# TASK ITEM
Write out the data that follows exactly, keeping every picture out.

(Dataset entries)
********

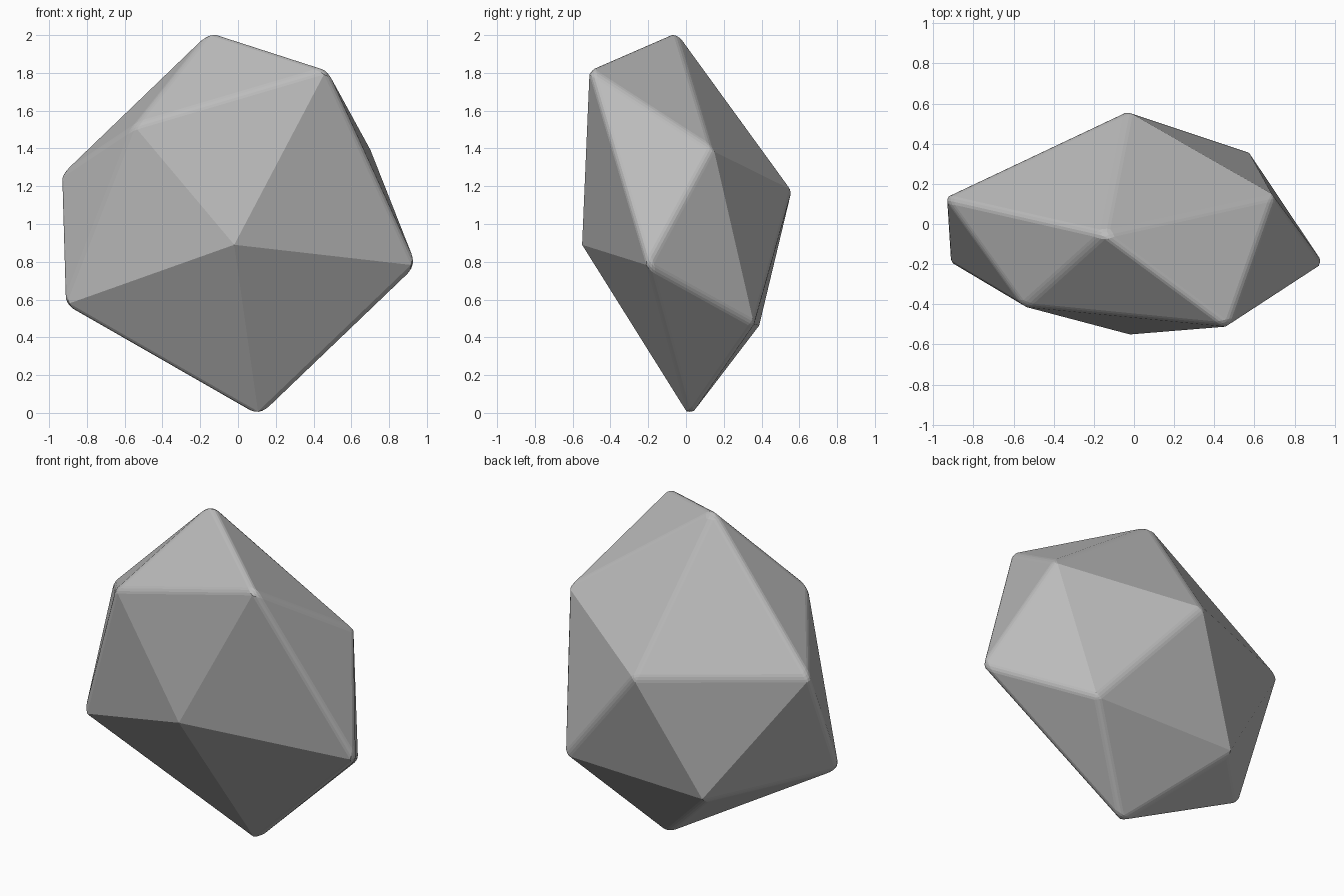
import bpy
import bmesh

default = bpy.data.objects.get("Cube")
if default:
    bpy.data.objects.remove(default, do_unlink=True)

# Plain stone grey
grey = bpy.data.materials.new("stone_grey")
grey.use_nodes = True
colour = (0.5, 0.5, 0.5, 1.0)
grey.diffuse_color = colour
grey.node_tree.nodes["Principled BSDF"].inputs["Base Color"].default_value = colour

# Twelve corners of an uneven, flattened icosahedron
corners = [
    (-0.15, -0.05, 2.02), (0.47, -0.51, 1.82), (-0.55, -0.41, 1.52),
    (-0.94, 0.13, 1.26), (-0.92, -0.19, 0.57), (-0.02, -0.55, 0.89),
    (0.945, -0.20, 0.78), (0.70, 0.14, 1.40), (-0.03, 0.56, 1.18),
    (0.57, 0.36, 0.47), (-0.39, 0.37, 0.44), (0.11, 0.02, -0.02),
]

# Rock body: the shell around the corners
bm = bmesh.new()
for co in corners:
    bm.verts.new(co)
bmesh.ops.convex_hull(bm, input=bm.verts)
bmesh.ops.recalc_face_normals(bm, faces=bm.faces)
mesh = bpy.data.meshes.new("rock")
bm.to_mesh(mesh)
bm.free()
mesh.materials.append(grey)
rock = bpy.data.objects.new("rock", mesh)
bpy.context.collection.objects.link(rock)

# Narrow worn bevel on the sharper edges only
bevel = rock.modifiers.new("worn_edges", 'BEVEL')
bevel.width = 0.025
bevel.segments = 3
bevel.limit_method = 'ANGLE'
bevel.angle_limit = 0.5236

********

# EXPECTED ANSWER
import bpy
import bmesh

default = bpy.data.objects.get("Cube")
if default:
    bpy.data.objects.remove(default, do_unlink=True)

# Plain stone grey
grey = bpy.data.materials.new("stone_grey")
grey.use_nodes = True
colour = (0.5, 0.5, 0.5, 1.0)
grey.diffuse_color = colour
grey.node_tree.nodes["Principled BSDF"].inputs["Base Color"].default_value = colour

# Twelve corners of an uneven, flattened icosahedron
corners = [
    (-0.15, -0.05, 2.02), (0.47, -0.51, 1.82), (-0.55, -0.41, 1.52),
    (-0.94, 0.13, 1.26), (-0.92, -0.19, 0.57), (-0.02, -0.55, 0.89),
    (0.945, -0.20, 0.78), (0.70, 0.14, 1.40), (-0.03, 0.56, 1.18),
    (0.57, 0.36, 0.47), (-0.39, 0.37, 0.44), (0.11, 0.02, -0.02),
]

# Rock body: the shell around the corners
bm = bmesh.new()
for co in corners:
    bm.verts.new(co)
bmesh.ops.convex_hull(bm, input=bm.verts)
bmesh.ops.recalc_face_normals(bm, faces=bm.faces)
mesh = bpy.data.meshes.new("rock")
bm.to_mesh(mesh)
bm.free()
mesh.materials.append(grey)
rock = bpy.data.objects.new("rock", mesh)
bpy.context.collection.objects.link(rock)

# Narrow worn bevel on the sharper edges only
bevel = rock.modifiers.new("worn_edges", 'BEVEL')
bevel.width = 0.025
bevel.segments = 3
bevel.limit_method = 'ANGLE'
bevel.angle_limit = 0.5236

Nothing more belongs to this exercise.